The three-act structure divides a story into three parts: setup, confrontation, and resolution. For this post, I’m going to use the movie The Wizard of Oz as an example. I've pulled much of these terms from script writing and morphed them into my own version of the three act structure. If you Google “three act structure” you’ll find many variations, but this is how I've broken it down for my own understanding.
Also, The Wizard of Oz is a complex film. One could argue that I’ve chosen the wrong plot points or inciting incidents. I don’t claim to be an expert at script writing or the three act structure, but I hope that my attempt to break down the story will serve as an example to help you do the same for your story to see what, if anything, you might be missing.
Act One: The Setup
In the Beginning, we see our hero in her everyday world. Dorothy is running home. Miss Gulch threatened Toto, and Dorothy wants to tell her aunt and uncle. But no one has time for Dorothy’s concerns.
Then Miss Gulch arrives and takes Toto away. There is nothing anyone can do. Dorothy is weeping in her room when Toto jumps through the window. And here we have our Inciting Incident. Dorothy packs up, and she and Toto run away.
The inciting incident is sometimes called the opening disturbance. It is the something that happens, usually by the end of chapter one, to get the story moving.
Shortly thereafter comes the Pinch Point: a tornado is coming. Dorothy runs home, too late to get into the shelter, and is whisked away in her house to the magical Land of Oz. Here she meets many new characters, including Glenda. Dorothy is a hero in Munchkinland for killing the Wicked Witch of the East and is invited to stay, but she only wants to go home. Glenda tells her that only the Wizard of Oz could possibly help. Dorothy is faced with a choice: stay or go home, which is what sends her to Plot Point 1, the major disaster she is facing. She wants to go home and steps through the door of no return.
Plot Point 1 puts the main character at a crossroads. She must choose a course of action that will change the course of the story. She makes a plan and embarks upon it.

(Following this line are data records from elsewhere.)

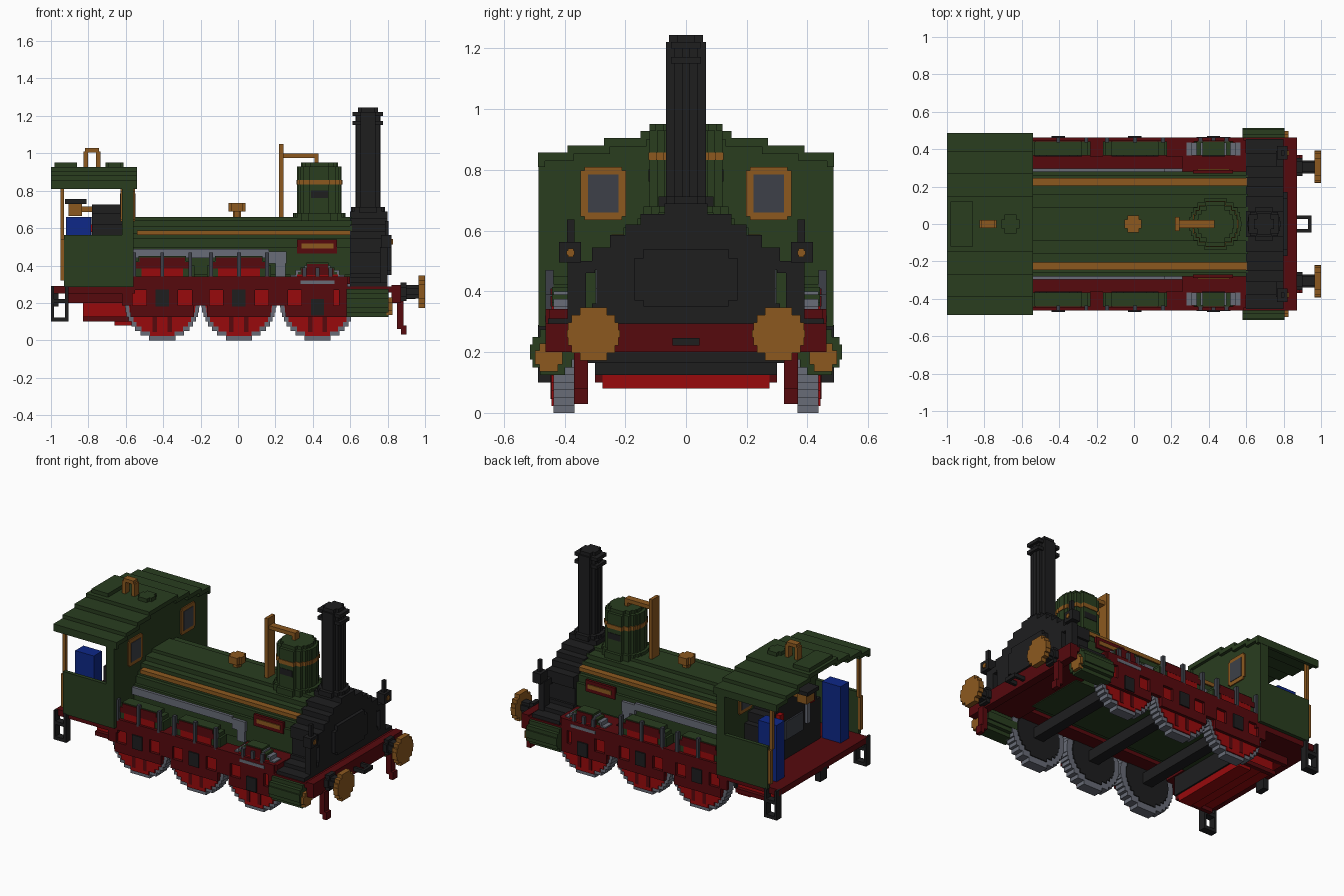
import bpy, bmesh, math

cube = bpy.data.objects.get("Cube")
if cube:
    bpy.data.objects.remove(cube, do_unlink=True)


def material(name, r, g, b):
    lin = [((c / 255 + 0.055) / 1.055) ** 2.4 for c in (r, g, b)] + [1]
    m = bpy.data.materials.new(name)
    m.use_nodes = True
    m.diffuse_color = lin
    m.node_tree.nodes["Principled BSDF"].inputs["Base Color"].default_value = lin
    return m


GREEN = material("dark green", 41, 61, 31)
MAROON = material("dark red", 86, 9, 13)
RED = material("bright red", 152, 10, 12)
BLACK = material("soot black", 30, 30, 31)
GOLD = material("brass", 140, 89, 31)
STEEL = material("steel grey", 104, 108, 119)
SLATE = material("slate", 61, 64, 72)
BLUE = material("blue", 14, 40, 136)


def prism(name, mat, pts, axis, a, b):
    """Extrude a 2D outline along an axis from a to b."""
    pts = [p for i, p in enumerate(pts) if math.dist(p, pts[i - 1]) > 1e-5]
    place = {"x": lambda p, t: (t, p[0], p[1]),
             "y": lambda p, t: (p[0], t, p[1]),
             "z": lambda p, t: (p[0], p[1], t)}[axis]
    bm = bmesh.new()
    lo = [bm.verts.new(place(p, a)) for p in pts]
    hi = [bm.verts.new(place(p, b)) for p in pts]
    bm.faces.new(lo)
    bm.faces.new(hi)
    for i in range(len(pts)):
        bm.faces.new((lo[i - 1], lo[i], hi[i], hi[i - 1]))
    bmesh.ops.recalc_face_normals(bm, faces=bm.faces)
    me = bpy.data.meshes.new(name)
    bm.to_mesh(me)
    bm.free()
    me.materials.append(mat)
    ob = bpy.data.objects.new(name, me)
    bpy.context.collection.objects.link(ob)
    return ob


def box(name, mat, x0, x1, y0, y1, z0, z1):
    return prism(name, mat, [(x0, y0), (x1, y0), (x1, y1), (x0, y1)], "z", z0, z1)


def pair(name, mat, x0, x1, y0, y1, z0, z1):
    """The same box on both long sides."""
    box(name + "_far", mat, x0, x1, y0, y1, z0, z1)
    box(name + "_near", mat, x0, x1, -y1, -y0, z0, z1)


def stair(z0, rows, u=0):
    """Symmetric stepped outline from (half width, top) rows."""
    side, z = [], z0
    for h, top in rows:
        side += [(h, z), (h, top)]
        z = top
    return [(u + h, z) for h, z in side] + [(u - h, z) for h, z in reversed(side)]


def disc(u, v, r, step=0.025):
    """Stepped circle outline."""
    n = max(4, round(2 * r / step))
    rows = []
    for i in range(n):
        mid = -r + (i + 0.5) * 2 * r / n
        rows.append((math.sqrt(r * r - mid * mid), v - r + (i + 1) * 2 * r / n))
    return stair(v - r, rows, u)


# Boiler, brass strips and side pipes
prism("boiler", GREEN, stair(0.25, [(0.2, 0.29), (0.27, 0.35), (0.28, 0.5), (0.26, 0.545), (0.235, 0.57),
      (0.205, 0.61), (0.16, 0.64), (0.09, 0.66)]), "x", -0.58, 0.61)
pair("boiler_strip", GOLD, -0.54, 0.605, 0.2, 0.246, 0.562, 0.587)
pair("side_pipe", STEEL, -0.565, 0.165, 0.26, 0.298, 0.44, 0.487)
pair("pipe_elbow", STEEL, 0.165, 0.26, 0.26, 0.298, 0.41, 0.475)
pair("pipe_drop", STEEL, 0.2, 0.255, 0.26, 0.298, 0.34, 0.41)
pair("plate_border", MAROON, 0.315, 0.53, 0.27, 0.288, 0.465, 0.54)
pair("plate_inlay", GOLD, 0.34, 0.51, 0.28, 0.294, 0.49, 0.517)

# Smokebox with flared foot and door
prism("smokebox", BLACK, stair(0.285, [(0.455, 0.31), (0.38, 0.335), (0.31, 0.36), (0.295, 0.47), (0.31, 0.545),
      (0.25, 0.585), (0.2, 0.62), (0.15, 0.655), (0.07, 0.69)]), "x", 0.6, 0.8)
prism("smokebox_door", BLACK, stair(0.35, [(0.14, 0.37), (0.17, 0.51), (0.14, 0.54)]), "x", 0.79, 0.822)

# Chimney
for name, r, z0, z1 in [("chimney", 0.066, 0.68, 1.222), ("chimney_top", 0.056, 1.22, 1.245),
                        ("chimney_base", 0.09, 0.68, 0.712)]:
    prism(name, BLACK, disc(0.695, 0, r), "z", z0, z1)
for z in (1.15, 1.2):
    box("chimney_band", BLACK, 0.612, 0.776, -0.05, 0.05, z, z + 0.022)

# Steam dome, whistle pipe and valve
prism("dome_foot", GREEN, disc(0.435, 0, 0.14), "z", 0.6, 0.68)
prism("dome", GREEN, disc(0.435, 0, 0.12), "z", 0.64, 0.93)
prism("dome_cap", GREEN, disc(0.435, 0, 0.1), "z", 0.92, 0.952)
prism("dome_band", GOLD, disc(0.435, 0, 0.124), "z", 0.832, 0.858)
pair("dome_badge", BLACK, 0.39, 0.48, 0.112, 0.123, 0.762, 0.802)
box("whistle_post", GOLD, 0.22, 0.242, -0.037, 0.037, 0.65, 1.05)
box("whistle_arm", GOLD, 0.24, 0.43, -0.022, 0.022, 0.975, 1.0)
box("whistle_drop", GOLD, 0.408, 0.43, -0.022, 0.022, 0.94, 0.98)
prism("valve_stem", GOLD, disc(-0.005, 0, 0.022), "z", 0.65, 0.69)
prism("valve_knob", GOLD, disc(-0.005, 0, 0.046), "z", 0.688, 0.735)

# Cab walls, windows and posts
prism("cab_front_wall", GREEN, stair(0.285, [(0.485, 0.815), (0.475, 0.84), (0.38, 0.865), (0.26, 0.89),
      (0.14, 0.91)]), "x", -0.62, -0.56)
pair("cab_side", GREEN, -0.93, -0.6, 0.46, 0.485, 0.285, 0.562)
pair("cab_rear_post", GOLD, -0.95, -0.93, 0.455, 0.478, 0.32, 0.54)
pair("cab_upper_post", GOLD, -0.95, -0.93, 0.44, 0.462, 0.54, 0.83)
for side, xa, xb in [("outer", -0.56, -0.552), ("inner", -0.628, -0.62)]:
    s = 0.003 if side == "outer" else -0.003
    pair("window_frame_tall_" + side, GOLD, xa, xb, 0.21, 0.335, 0.635, 0.81)
    pair("window_frame_wide_" + side, GOLD, xa, xb, 0.197, 0.348, 0.647, 0.798)
    pair("window_glass_" + side, SLATE, xa + s, xb + s, 0.222, 0.322, 0.66, 0.785)

# Stepped cab roof, open underneath
outer = stair(0.81, [(0.487, 0.857), (0.39, 0.88), (0.27, 0.905), (0.15, 0.928)])
inner = stair(0.81, [(0.465, 0.83), (0.37, 0.853), (0.25, 0.878), (0.13, 0.9)])
prism("cab_roof", GREEN, outer + inner[::-1], "x", -1.0, -0.54)
box("roof_hatch", GREEN, -0.98, -0.86, -0.12, 0.12, 0.92, 0.952)
prism("roof_vent", GREEN, disc(-0.66, 0, 0.05), "z", 0.92, 0.952)
for x in (-0.815, -0.747):
    box("roof_loop_leg", GOLD, x - 0.012, x + 0.012, -0.022, 0.022, 0.92, 1.01)
box("roof_loop_top", GOLD, -0.818, -0.744, -0.022, 0.022, 1.005, 1.028)

# Cab fittings
prism("backhead", BLACK, stair(0.285, [(0.28, 0.56), (0.24, 0.62), (0.18, 0.68), (0.1, 0.725)]), "x", -0.78, -0.6)
box("fire_door", SLATE, -0.79, -0.775, -0.09, 0.09, 0.42, 0.54)
pair("gauge_handle", RED, -0.81, -0.775, 0.14, 0.18, 0.58, 0.62)
box("regulator_pipe", GOLD, -0.9, -0.77, -0.025, 0.025, 0.685, 0.715)
box("regulator_body", GOLD, -0.905, -0.835, -0.04, 0.04, 0.665, 0.73)
box("regulator_lever", BLACK, -0.925, -0.81, -0.06, 0.06, 0.73, 0.755)
box("steam_pipe", STEEL, -0.8, -0.775, -0.15, -0.12, 0.45, 0.66)
pair("cab_tank", BLUE, -0.92, -0.785, 0.29, 0.375, 0.285, 0.66)

# Floor, running boards and front beam
box("cab_floor", MAROON, -1.0, -0.55, -0.462, 0.462, 0.25, 0.29)
box("front_deck", MAROON, 0.57, 0.83, -0.462, 0.462, 0.255, 0.287)
box("front_beam", MAROON, 0.82, 0.872, -0.462, 0.462, 0.2, 0.295)
pair("running_board", MAROON, -0.57, 0.6, 0.27, 0.368, 0.265, 0.29)
pair("front_board_raise", MAROON, 0.26, 0.6, 0.27, 0.368, 0.29, 0.34)
for x0, x1 in [(-0.235, -0.165), (0.17, 0.325), (0.525, 0.6)]:
    pair("board_between_wheels", MAROON, x0, x1, 0.36, 0.45, 0.3, 0.342)

# Side frames with open windows around each wheel
pair("frame_top", MAROON, -0.57, 0.585, 0.438, 0.462, 0.27, 0.342)
pair("frame_mid_end", MAROON, 0.54, 0.585, 0.438, 0.462, 0.185, 0.27)
wheels = (-0.405, 0.005, 0.425)
for i, x in enumerate(wheels):
    n = str(i + 1)
    pair("frame_foot_" + n, MAROON, x - 0.17, x + 0.17, 0.438, 0.462, 0.125, 0.187)
    pair("frame_center_" + n, MAROON, x - 0.085, x + 0.085, 0.438, 0.462, 0.185, 0.272)
    pair("frame_side_a_" + n, MAROON, x - 0.215, x - 0.158, 0.438, 0.462, 0.185, 0.272)
    pair("frame_side_b_" + n, MAROON, x + 0.158, x + 0.215, 0.438, 0.462, 0.185, 0.272)
    drop = 0.05 if i == 2 else 0
    pair("axle_box_" + n, BLACK, x - 0.036, x + 0.036, 0.455, 0.47, 0.182 - drop, 0.272 - drop)

    # Splasher sizes: half width, top height
    w, top = (0.105, 0.415) if i == 2 else (0.172, 0.45)
    arch = stair(0.32, [(w, top - 0.05), (w - 0.015, top - 0.025), (w - 0.045, top)], x)
    face = stair(top - 0.065, [(w - 0.02, top - 0.03), (w - 0.05, top - 0.006)], x)

    # Wheels and splashers on each side, axle between
    for s, side in ((1, "far"), (-1, "near")):
        tag = n + "_" + side
        prism("tire_" + tag, STEEL, disc(x, 0.2, 0.2), "y", s * 0.367, s * 0.436)
        prism("wheel_" + tag, RED, disc(x, 0.2, 0.178), "y", s * 0.42, s * 0.443)
        prism("wheel_back_" + tag, BLACK, disc(x, 0.2, 0.16), "y", s * 0.361, s * 0.38)
        prism("splasher_" + tag, GREEN, arch, "y", s * 0.365, s * 0.441)
        prism("splasher_face_" + tag, MAROON, face, "y", s * 0.437, s * 0.447)
    pair("wheel_upper_" + n, RED, x - w + 0.06, x + w - 0.06, 0.437, 0.446, 0.33, top - 0.06)
    for dx in (-0.04, 0.04):
        pair("spoke_gap_" + n, MAROON, x + dx - 0.012, x + dx + 0.012, 0.432, 0.446, 0.045, 0.14)
    box("axle_" + n, BLACK, x - 0.035, x + 0.035, -0.37, 0.37, 0.165, 0.235)

    # Spring hangers
    if i == 2:
        pair("spring_bar", STEEL, x - 0.09, x + 0.09, 0.44, 0.464, 0.3, 0.32)
    for dx in (-0.15, 0, 0.15) if i < 2 else (-0.07, 0, 0.07):
        pair("spring_hanger_" + n, SLATE, x + dx - 0.01, x + dx + 0.01, 0.437, 0.462, 0.33, 0.47 - 1.6 * drop)

# Steam cylinders, buffers, guard irons and lamps on both sides
for s, side in ((1, "far"), (-1, "near")):
    prism("cylinder_" + side, GREEN, disc(s * 0.44, 0.2, 0.075), "x", 0.58, 0.805)
    prism("cylinder_cap_" + side, GOLD, disc(s * 0.452, 0.182, 0.046), "x", 0.795, 0.825)
    prism("buffer_collar_" + side, BLACK, disc(s * 0.305, 0.26, 0.05), "x", 0.87, 0.9)
    prism("buffer_shank_" + side, BLACK, disc(s * 0.305, 0.26, 0.035), "x", 0.87, 0.97)
    prism("buffer_pad_" + side, GOLD, disc(s * 0.305, 0.26, 0.087), "x", 0.965, 1.0)
    prism("lamp_lens_" + side, GOLD, disc(s * 0.38, 0.527, 0.014), "x", 0.8, 0.828)
pair("guard_iron", MAROON, 0.85, 0.885, 0.322, 0.368, 0.06, 0.21)
pair("guard_toe", MAROON, 0.872, 0.9, 0.322, 0.368, 0.03, 0.08)
pair("lamp", BLACK, 0.765, 0.822, 0.345, 0.418, 0.495, 0.562)
pair("lamp_stem", BLACK, 0.785, 0.805, 0.367, 0.392, 0.56, 0.637)
pair("lamp_bracket", BLACK, 0.76, 0.8, 0.3, 0.39, 0.46, 0.5)
pair("lamp_column", BLACK, 0.76, 0.8, 0.33, 0.39, 0.29, 0.47)

# Couplings
pair("coupling_side", BLACK, 0.87, 0.95, 0.027, 0.045, 0.222, 0.247)
box("coupling_end", BLACK, 0.93, 0.95, -0.045, 0.045, 0.222, 0.247)
box("rear_coupling", BLACK, -1.0, -0.96, -0.035, 0.035, 0.18, 0.26)

# Rear footsteps as open frames
for name, x0, x1, z0, z1 in [("step_back", -1.0, -0.985, 0.1, 0.29), ("step_front", -0.925, -0.907, 0.1, 0.29),
                             ("step_tread", -1.0, -0.907, 0.1, 0.122), ("step_mid", -1.0, -0.907, 0.2, 0.222)]:
    pair(name, BLACK, x0, x1, 0.44, 0.487, z0, z1)

# Ash pan below the cab
pan = [(-0.9, 0.26), (-0.9, 0.2), (-0.83, 0.2), (-0.83, 0.125), (-0.74, 0.125), (-0.74, 0.1),
       (-0.66, 0.1), (-0.66, 0.08), (-0.57, 0.08), (-0.57, 0.26)]
prism("ash_pan", RED, pan, "y", -0.275, 0.275)
pair("ash_pan_rim", MAROON, -0.83, -0.57, 0.272, 0.3, 0.1, 0.127)
pair("ash_pan_rail", MAROON, -0.92, -0.57, 0.272, 0.3, 0.2, 0.26)
box("ash_pan_front", BLACK, -0.572, -0.56, -0.3, 0.3, 0.125, 0.26)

Act Two: Confrontation
Our hero then sets out on her journey. Dorothy meets several new companions, develops some subplot objectives such as getting a brain, heart, and courage for her new friends. She also faces many unexpected Obstacles: angry trees, a fireball from the Witch, and sleep-inducing poppies (Midpoint Disaster). Yet our heroes prevail and reach the Emerald City and the merry old Land of Oz. They are pampered, and after a few more Obstacles, are finally taken before the great and powerful Wizard of Oz.
And here comes the False Sense of Security. Our hero is led to believe that all will be well. The problem is about to be solved. Dorothy will go home, the Scarecrow will get a brain, the Tin Man a heart, and the Lion some courage. They are feeling confident that success is imminent.
Until the Wizard refuses to help. Their journey had been a waste of time. Dorothy will never get home. Our hero’s goals come crashing all around her as we enter Plot Point 2. The Wizard offers to help on one condition, that Dorothy fetches the broomstick of the Wicked Witch of the West.
Plot Point 2 puts the main character at another crossroads. She must choose a course of action that will again change the course of the story. And often this choice is a no-win situation. To say yes is to seek out the Wicked Witch of the West. But to say no is to admit defeat and never get home. Dorothy again steps through the door of no return, choosing to go and get that broom.
Act Three: Resolution
Off our heroes go to find the broom. More Obstacles crop up. Dorothy is captured, her life threatened, leaving our sidekicks to save the day. The Scarecrow, Tin Man, and Lion rescue Dorothy, and in the most climactic point in the film (Climax), Dorothy destroys the Witch with a bucket of water.
Denouement occurs after the climax and is where all the loose ends are tied up. Dorothy and friends return to the Emerald City, discover that Oz is a fraud, Glinda arrives and tells Dorothy about the magic slippers, Dorothy clicks those heels and goes home.
And there you have it, more or less.
What do you think? Does your work in progress have some or all of these ingredients? What are you missing?